make fun of
Also, poke fun at; make sport of. Mock, ridicule, as in The girls made fun of Mary's shoes, or They poked fun at Willie's haircut, or I wish you wouldn't make sport of the new boy. The first term dates from the early 1700s, the second from the mid-1800s, and the third from the early 1500s.
more fun than a barrel of monkeys
Very amusing or diverting, as in That video game was more fun than a barrel of monkeys. This expression, first recorded in 1895, alludes to the playful behavior of these primates.
poke fun at
see under make fun of.
poke fun at someone/something
If you poke fun at someone or something, you make unkind jokes about them. She was upset because Elspeth had poked fun at her mother and father. Most historians and writers poke fun at the royal visit, and for good reason.
a bundle of fun (or laughs)something extremely amusing or pleasant. informal
figure of funa person who is considered ridiculous.
1990 Richard Critchfield Among the British [Reagan] was the first American leader in my lifetime who was widely regarded over here as a figure of fun.
fun and gamesamusing and enjoyable activities
The phrase is often used ironically, to refer to activities that are far from amusing (e.g. things that are frustratingly difficult, or nefarious goings-on).
2003 The Baron's Buffy fanfic page Don't be in that much of a hurry to grow up, it's not all fun and games.
like fun1 vigorously or quickly. dated British 2 an ironic exclamation of contradiction or disbelief in response to a statement. dated, chiefly North American
poke fun attease or make fun of.
1989 Basile Kerblay Gorbachev's Russia They used to poke fun at his boorish ways.
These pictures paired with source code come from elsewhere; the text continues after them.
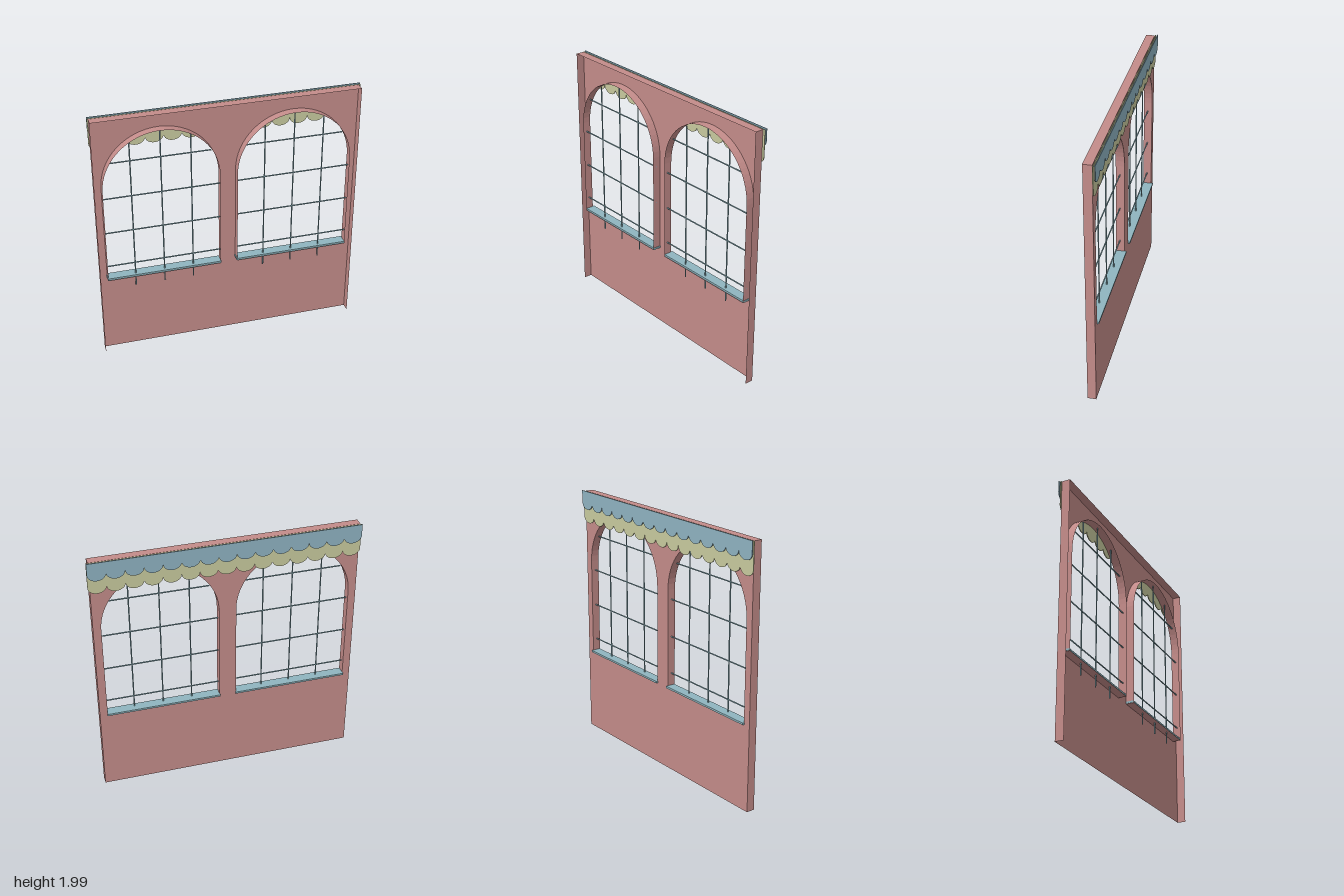
import * as THREE from 'three';

const mat = (color) => new THREE.MeshStandardMaterial({ color, side: THREE.DoubleSide });
const BACK = -0.02, FRONT = 0.045;
const LEFT = -0.992, RIGHT = 0.985, TOP = 1.985;
const R = 0.433, SILL = 0.658, SPRING = 1.427;

// Thin strip that carries an outline from the back sheet to the front edge
function band(points) {
  const pos = [];
  for (let i = 0; i < points.length - 1; i++) {
    const a = points[i], b = points[i + 1];
    pos.push(a.x, a.y, BACK, b.x, b.y, BACK, b.x, b.y, FRONT);
    pos.push(a.x, a.y, BACK, b.x, b.y, FRONT, a.x, a.y, FRONT);
  }
  const g = new THREE.BufferGeometry();
  g.setAttribute('position', new THREE.Float32BufferAttribute(pos, 3));
  g.computeVertexNormals();
  return g;
}

// Closed outline of an arched window opening
function archPoints(cx) {
  const pts = [new THREE.Vector2(cx - R, SILL), new THREE.Vector2(cx + R, SILL)];
  for (let i = 0; i <= 32; i++) {
    const a = (i / 32) * Math.PI;
    pts.push(new THREE.Vector2(cx + R * Math.cos(a), SPRING + R * Math.sin(a)));
  }
  pts.push(pts[0].clone());
  return pts;
}

// Straight-topped strip with a row of rounded tongues below
function scallops(top, cusp, drop) {
  const n = 15, w = 2 / n;
  const s = new THREE.Shape();
  s.moveTo(1, top);
  s.lineTo(-1, top);
  s.lineTo(-1, cusp);
  for (let i = 0; i < n; i++) {
    s.absellipse(-1 + (i + 0.5) * w, cusp, w / 2, drop, Math.PI, Math.PI * 2, false, 0);
  }
  s.lineTo(1, top);
  return new THREE.ExtrudeGeometry(s, { depth: 0.006, bevelEnabled: false, curveSegments: 8 });
}

export function createModel() {
  const root = new THREE.Group();
  const pink = mat(0xc48c8a), teal = mat(0x8fb5bf), blue = mat(0x8fb3c2), green = mat(0xc9cb9f);
  const add = (parent, name, geo, material, x = 0, y = 0, z = 0) => {
    const m = new THREE.Mesh(geo, material);
    m.name = name;
    m.position.set(x, y, z);
    parent.add(m);
    return m;
  };
  const v = (x, y) => new THREE.Vector2(x, y);
  const centres = [-0.502, 0.493];

  // Wall sheet with two arched openings, and its forward-turned rim
  const corners = [v(RIGHT, 0), v(RIGHT, TOP), v(LEFT, TOP), v(LEFT, 0)];
  const sheet = new THREE.Shape(corners);
  centres.forEach((cx) => sheet.holes.push(new THREE.Path(archPoints(cx))));
  add(root, 'wallSheet', new THREE.ShapeGeometry(sheet), pink, 0, 0, BACK);
  add(root, 'wallRim', band(corners), pink);

  // Windows: reveal, sill and glazing bars
  for (const cx of centres) {
    const win = new THREE.Group();
    win.name = 'window';
    root.add(win);
    add(win, 'reveal', band(archPoints(cx)), pink);
    add(win, 'sill', new THREE.BoxGeometry(2 * R + 0.008, 0.015, 0.077), teal, cx, 0.668, 0.0035);
    for (const dx of [-0.222, 0, 0.222]) {
      const top = dx === 0 ? 1.855 : 1.785;
      add(win, 'uprightBar', new THREE.CylinderGeometry(0.005, 0.005, top - 0.567, 8), teal,
        cx + dx, (top + 0.567) / 2, 0.015);
    }
    for (const y of [0.77, 1.06, 1.35, 1.637]) {
      const half = y > 1.5 ? 0.37 : R;
      add(win, 'crossBar', new THREE.CylinderGeometry(0.005, 0.005, half * 2, 8), teal,
        cx, y, 0.015).rotation.z = Math.PI / 2;
    }
  }

  // Two overlapping scalloped valances on the back
  add(root, 'lowerValance', scallops(1.985, 1.79, 0.053), green, 0, 0, -0.029);
  add(root, 'upperValance', scallops(1.99, 1.9, 0.053), blue, 0, 0, -0.044);
  return root;
}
a figure of ˈfunsomebody who is often laughed at by other people: As a young man he was admired, but as an old man he became a figure of fun.
for the ˈfun of itfor the pleasure or enjoyment of something, not because it’s important or serious: I entered the competition just for fun — I never thought I’d win. ♢ ‘Why did you say it if you didn’t mean it?’ ‘For the fun of it. I just wanted to see his reaction.’
fun and ˈgames(informal)
1 activities that are not serious and that other people may disapprove of: It’s not all fun and games at this school — we make our children work hard as well.
2 (humorous) trouble: We had some fun and games putting up those new shelves yesterday.
in ˈfunin order to amuse somebody, not to upset them: I didn’t mean to upset you. It was only said in fun.
make ˈfun of somebody/something(also poke ˈfun at somebody/something) make unkind remarks or jokes about somebody: People enjoy making fun of the clothes I wear, though they seem all right to me. ♢ It’s a programme that likes to poke fun at the royal family.
half the ˈfun, ˈtrouble, etc. of something(informal) much or a great deal of the enjoyment, etc. of something: Half the pleasure of coming home is finding out what’s been happening while you were away. ♢ ‘The team should play better with a new manager.’ ‘That’s half the trouble — everybody expects too much of him.’
Are we having fun yet?and AWHFY
sent. & comp. abb. This isn’t the fun that you stated or implied it would be, is it? Are we having fun yet? This is really dull. Gr8t d8t! AWHFY?
barrel of fun
1. n. a tremendous amount of fun. We have a barrel of fun at the zoo.
2. n. a person who is a lot of fun. Taylor is just a barrel of fun on dates.
mod. pleasant; entertaining. We had a real fun time.
fun and games
n. nonsense; a waste of time. I’ve had enough fun and games. Let’s get on with the business.
make fun of
To mock; ridicule.
poke fun at
To ridicule in a mischievous manner.